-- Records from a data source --
»»

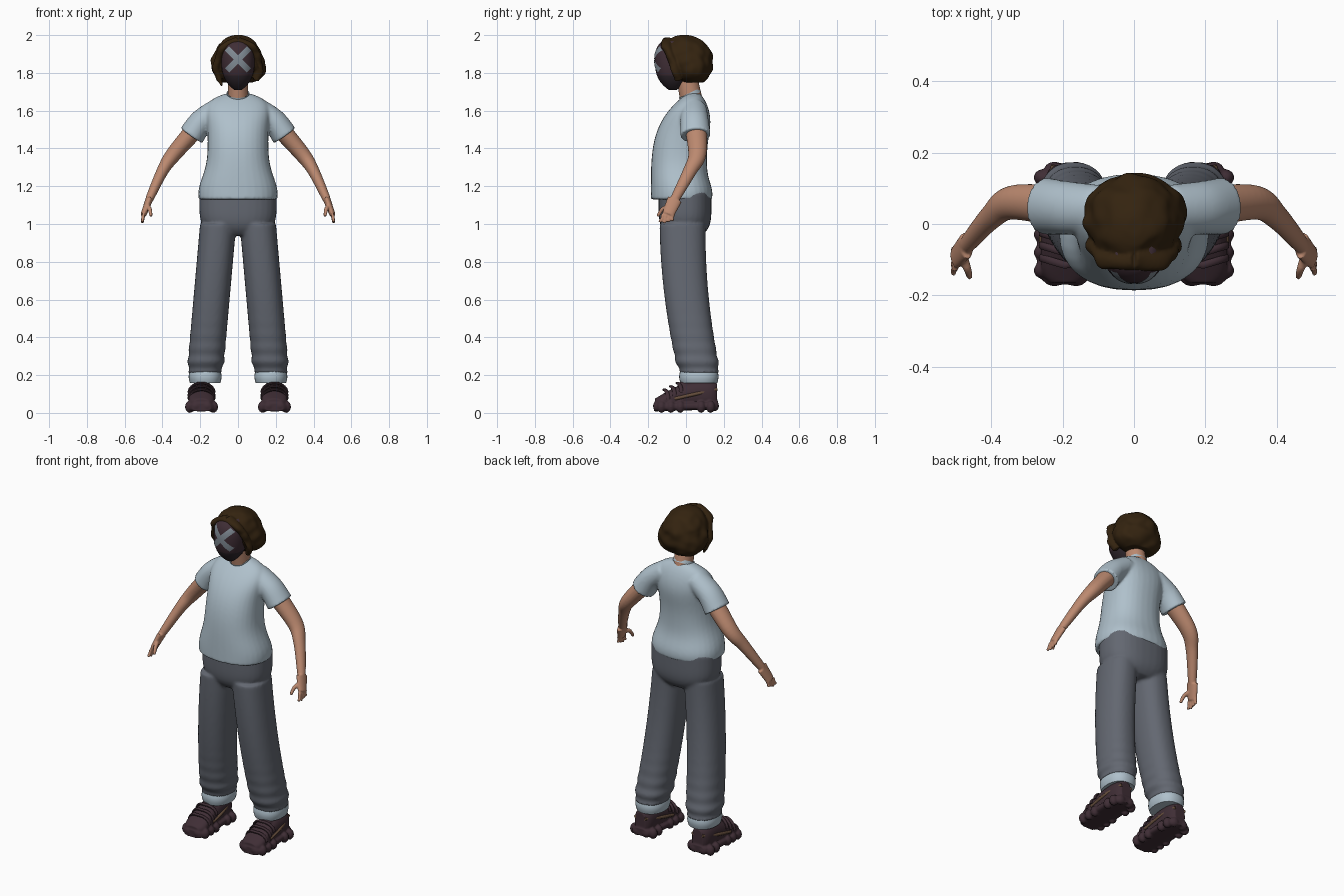
import bpy, bmesh, math
from mathutils import Vector, Matrix, noise
from mathutils.bvhtree import BVHTree

cube = bpy.data.objects.get("Cube")
if cube:
    bpy.data.objects.remove(cube, do_unlink=True)


def material(name, *rgb):
    mat = bpy.data.materials.new(name)
    mat.use_nodes = True
    mat.diffuse_color = (*rgb, 1)
    shader = mat.node_tree.nodes["Principled BSDF"]
    shader.inputs["Base Color"].default_value = (*rgb, 1)
    shader.inputs["Roughness"].default_value = 0.8
    return mat


PALE_CLOTH = material("pale blue cloth", .43, .53, .6)
SLATE_CLOTH = material("slate cloth", .125, .137, .165)
SKIN = material("skin", .5, .25, .16)
HAIR = material("dark brown hair", .034, .017, .005)
LEATHER = material("plum leather", .05, .027, .036)
TAN = material("tan trim", .13, .075, .045)
JAW = material("dark mask jaw", .028, .02, .026)
GREY_PAINT = material("grey paint", .22, .26, .3)


def bump(t, peak, width):
    return math.exp(-((t - peak) / width) ** 2)


def path(points, start, end, flat=1):
    """Ring rule: smooth curve through the points with a tapering radius."""
    knots = [Vector(p) for p in points]

    def ring(t):
        i = min(int(t * (len(knots) - 1)), len(knots) - 2)
        f = t * (len(knots) - 1) - i
        b, c = knots[i], knots[i + 1]
        a, d = knots[max(i - 1, 0)], knots[min(i + 2, len(knots) - 1)]
        centre = (b * 2 + (c - a) * f + (a * 2 - b * 5 + c * 4 - d) * f ** 2
                  + (b * 3 - a - c * 3 + d) * f ** 3) / 2
        radius = start + (end - start) * t
        return centre, radius, radius * flat
    return ring


def sweep(bm, ring, axis=None, power=2, side=1, segs=32, steps=24):
    """Skin superellipse rings; a named axis keeps them flat, else they follow the path."""
    rows = [ring(i / steps) for i in range(steps + 1)]
    loops = []
    for i, (centre, wide, deep) in enumerate(rows):
        u, v = Vector((1, 0, 0)), Vector((0, 1, 0))
        if axis == "Y":
            v = Vector((0, 0, 1))
        elif axis is None:
            ahead = Vector(rows[min(i + 1, steps)][0]) - Vector(rows[max(i - 1, 0)][0])
            u = ahead.cross(v).normalized()
            v = ahead.cross(u).normalized()
        loop = []
        for k in range(segs):
            angle = math.tau * k / segs
            c, s = math.cos(angle), math.sin(angle)
            c = math.copysign(abs(c) ** (2 / power), c)
            s = math.copysign(abs(s) ** (2 / power), s)
            co = Vector(centre) + u * c * wide + v * s * deep
            co.x *= side
            loop.append(bm.verts.new(co))
        loops.append(loop)
    for lower, upper in zip(loops, loops[1:]):
        for k in range(segs):
            bm.faces.new((lower[k - 1], lower[k], upper[k], upper[k - 1]))
    bm.faces.new(loops[0])
    bm.faces.new(loops[-1])


def blob(bm, centre, size):
    bmesh.ops.create_uvsphere(bm, u_segments=14, v_segments=8, radius=1,
                              matrix=Matrix.Translation(centre) @ Matrix.Diagonal((*size, 1)))


def finish(name, bm, *mats, voxel=0, relax=3, mirror=False):
    bmesh.ops.recalc_face_normals(bm, faces=bm.faces)
    mesh = bpy.data.meshes.new(name)
    bm.to_mesh(mesh)
    bm.free()
    for mat in mats:
        mesh.materials.append(mat)
    ob = bpy.data.objects.new(name, mesh)
    bpy.context.collection.objects.link(ob)
    bpy.ops.object.select_all(action="DESELECT")
    ob.select_set(True)
    bpy.context.view_layer.objects.active = ob
    bpy.ops.object.shade_smooth_by_angle(angle=math.radians(45))
    if voxel:
        fuse = ob.modifiers.new("fuse", "REMESH")
        fuse.mode = "VOXEL"
        fuse.voxel_size = voxel
        fuse.use_smooth_shade = True
        ob.modifiers.new("relax", "SMOOTH").iterations = relax
    if mirror:
        ob.modifiers.new("mirror", "MIRROR").use_mirror_merge = False


# T-shirt: flared hem, narrow waist, shoulders closing to the neck, sleeves fused on
def torso(t):
    front = -.186 + .19 * t ** 4
    back = .11 + .03 * bump(t, .05, .15) + .02 * bump(t, .75, .2) - .04 * t ** 12
    wide = .16 + .05 * bump(t, .05, .22) + .012 * bump(t, .85, .15)
    return (0, (front + back) / 2, 1.13 + .56 * t), wide * (1 - .6 * t ** 20), (back - front) / 2


bm = bmesh.new()
sweep(bm, torso, "Z", 2.3, steps=40)
sleeve = path([(.1, .04, 1.61), (.19, .045, 1.545), (.247, .05, 1.468)], .06, .07, 1.15)
for side in (1, -1):
    sweep(bm, sleeve, side=side)
finish("shirt", bm, PALE_CLOTH, voxel=.008, relax=4)

# Collar: tilted ring, high at the nape
bm = bmesh.new()
bmesh.ops.create_circle(bm, segments=40, radius=.06)
rim = bm.edges[:]
tilt = Matrix.Translation((0, .025, 1.675)) @ Matrix.Rotation(math.radians(25), 4, "X")
top = bmesh.ops.extrude_edge_only(bm, edges=rim)["geom"]
for v in top:
    if isinstance(v, bmesh.types.BMVert):
        v.co.z += .02
    elif isinstance(v, bmesh.types.BMFace):
        continue
bmesh.ops.solidify(bm, geom=bm.faces[:], thickness=.012)
bmesh.ops.transform(bm, matrix=tilt, verts=bm.verts)
finish("collar", bm, PALE_CLOTH)


# Trousers: hips and baggy legs fused, folds gathering towards the hem
def hips(t):
    tuck = (1 - t) ** 6
    return (0, -.005, .94 + .23 * t), .205 - .1 * tuck, .14 - .05 * tuck


def leg(t):
    fold = .008 * t ** 8 * math.sin(70 * t) - .012 * t ** 30
    return (.105 + .07 * t, -.018 + .09 * t ** 2, 1 - .79 * t), .096 + fold, .122 - .01 * t + fold


bm = bmesh.new()
sweep(bm, hips, "Z", 2.4)
for side in (1, -1):
    sweep(bm, leg, "Z", 2.3, side, steps=70)
finish("trousers", bm, SLATE_CLOTH, voxel=.009, relax=4)

# Pale turned cuffs
bm = bmesh.new()
sweep(bm, lambda t: ((.174, .068, .157 + .07 * t), .08 + .007 * math.sin(math.pi * t),
                     .097 + .007 * math.sin(math.pi * t)), "Z", 2.3)
finish("cuffs", bm, PALE_CLOTH, mirror=True)

# Arms, flat palms, four fingers and a thumb
wrist, knuckle = Vector((.47, -.06, 1.13)), Vector((.5, -.095, 1.05))
bm = bmesh.new()
sweep(bm, path([(.21, .05, 1.52), (.34, .06, 1.37), (.4, .02, 1.28), wrist], .052, .021, 1.15))
sweep(bm, path([wrist, (wrist + knuckle) / 2, knuckle], .02, .016, 2))
for i in range(4):
    spread = Vector((0, .02 * (i - 1.5), 0))
    reach = Vector((.007, -.01, -.045 + .006 * abs(i - 1)))
    root = knuckle + spread * .9
    sweep(bm, path([root, root + reach * .6, root + reach + spread * .3], .01, .008), segs=10)
sweep(bm, path([(wrist + knuckle) / 2, (.468, -.122, 1.08), (.46, -.15, 1.04)], .016, .008), segs=10)
finish("arms", bm, SKIN, voxel=.005, relax=2, mirror=True)

# Neck and head
bm = bmesh.new()
sweep(bm, path([(0, .03, 1.65), (0, 0, 1.8)], .055, .05, 1.1), "Z")
blob(bm, (0, 0, 1.87), (.09, .09, .1))
finish("neck_and_head", bm, SKIN)


# Face mask: egg shape with a darker jaw
def mask(t):
    size = 1 - .78 * (1 - t) ** 5 - .45 * t ** 8
    return (0, -.07, 1.71 + .26 * t), .09 * size, .097 * size


bm = bmesh.new()
sweep(bm, mask, "Z", 2.2, segs=48)
for face in bm.faces:
    face.material_index = int(face.calc_center_median().z < 1.787)
surface = BVHTree.FromBMesh(bm)
finish("mask", bm, LEATHER, JAW)

# Painted cross laid over the mask
bm = bmesh.new()
for turn in (45, -45):
    spin = Matrix.Rotation(math.radians(turn), 2)
    for v in bmesh.ops.create_grid(bm, x_segments=24, y_segments=6, size=1)["verts"]:
        p = spin @ Vector((v.co.x * .083, v.co.y * .016))
        hit = surface.ray_cast(Vector((p.x, -1, p.y + 1.872)), Vector((0, 1, 0)))[0]
        v.co = hit - Vector((0, .003, 0))
finish("mask_cross", bm, GREY_PAINT)


# Wavy bob with parted front locks and one loose wisp
def bob(t):
    wide = .15 * math.sqrt(1 - .98 * t ** 2.5) * (1 - .45 * (1 - t) ** 8)
    return (0, .04 - .05 * t, 1.75 + .25 * t), wide, wide * (.65 + .55 * t)


bm = bmesh.new()
sweep(bm, bob, "Z", segs=64, steps=48)
lock = path([(0, -.1, 1.97), (.08, -.1, 1.93), (.115, -.06, 1.83), (.1, -.04, 1.76)], .022, .016, 1.2)
for side in (1, -1):
    sweep(bm, lock, side=side)
sweep(bm, path([(-.105, -.04, 1.79), (-.085, -.05, 1.73)], .018, .006), segs=10)
for v in bm.verts:
    out = Vector((v.co.x, v.co.y, 0))
    if out.length > .03:
        v.co += out.normalized() * noise.noise(v.co * 20) * .013
finish("hair", bm, HAIR, voxel=.006, relax=2)

# Chunky trainers: upper, sole, lugs, tongue
FOOT = .193


def rounded(t):
    return 1 - .4 * (2 * t - 1) ** 8


def upper(t):
    height = .025 + .048 * math.sin(2.1 * t)
    return (FOOT, -.165 + .33 * t, .025 + height), (.072 - .015 * t) * rounded(t), height


def sole(t):
    return (FOOT, -.17 + .34 * t, .03 + .01 * t), (.082 - .01 * t) * rounded(t), .022


bm = bmesh.new()
sweep(bm, upper, "Y", 2.4)
sweep(bm, sole, "Y", 3.5)
for side in (1, -1):
    for y in (-.13, -.08, -.03, .08, .13):
        blob(bm, (FOOT + side * .062, y, .032), (.026, .024, .032))
    for y in (-.15, .15):
        blob(bm, (FOOT + side * .03, y, .036), (.03, .025, .028))
blob(bm, (FOOT, -.01, .142), (.042, .035, .028))
finish("shoes", bm, LEATHER, voxel=.005, relax=2, mirror=True)

# Instep straps arching over each shoe
bm = bmesh.new()
for y in (-.115, -.08, -.045):
    def strap(t):
        c, s = math.cos(math.pi * t), math.sin(math.pi * t)
        return (FOOT - .067 * c, y + .02 * abs(c), .12 + .5 * (y + .08) + .05 * (s - .6)), .007, .011
    sweep(bm, strap, segs=10)
finish("shoe_straps", bm, LEATHER, mirror=True)

# Tan side bands wrapping to the heel
bm = bmesh.new()
for side in (1, -1):
    sweep(bm, path([(FOOT + side * .064, -.06, .075), (FOOT + side * .06, .05, .1),
                    (FOOT + side * .03, .164, .125)], .009, .01), segs=10)
finish("shoe_bands", bm, TAN, mirror=True)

««

Taking the records above, retype every line from the one with "# Chunky trainers: upper, sole, lugs, tongue" down to the one with "return (FOOT - .067", exactly and with nothing else.

# Chunky trainers: upper, sole, lugs, tongue
FOOT = .193


def rounded(t):
    return 1 - .4 * (2 * t - 1) ** 8


def upper(t):
    height = .025 + .048 * math.sin(2.1 * t)
    return (FOOT, -.165 + .33 * t, .025 + height), (.072 - .015 * t) * rounded(t), height


def sole(t):
    return (FOOT, -.17 + .34 * t, .03 + .01 * t), (.082 - .01 * t) * rounded(t), .022


bm = bmesh.new()
sweep(bm, upper, "Y", 2.4)
sweep(bm, sole, "Y", 3.5)
for side in (1, -1):
    for y in (-.13, -.08, -.03, .08, .13):
        blob(bm, (FOOT + side * .062, y, .032), (.026, .024, .032))
    for y in (-.15, .15):
        blob(bm, (FOOT + side * .03, y, .036), (.03, .025, .028))
blob(bm, (FOOT, -.01, .142), (.042, .035, .028))
finish("shoes", bm, LEATHER, voxel=.005, relax=2, mirror=True)

# Instep straps arching over each shoe
bm = bmesh.new()
for y in (-.115, -.08, -.045):
    def strap(t):
        c, s = math.cos(math.pi * t), math.sin(math.pi * t)
        return (FOOT - .067 * c, y + .02 * abs(c), .12 + .5 * (y + .08) + .05 * (s - .6)), .007, .011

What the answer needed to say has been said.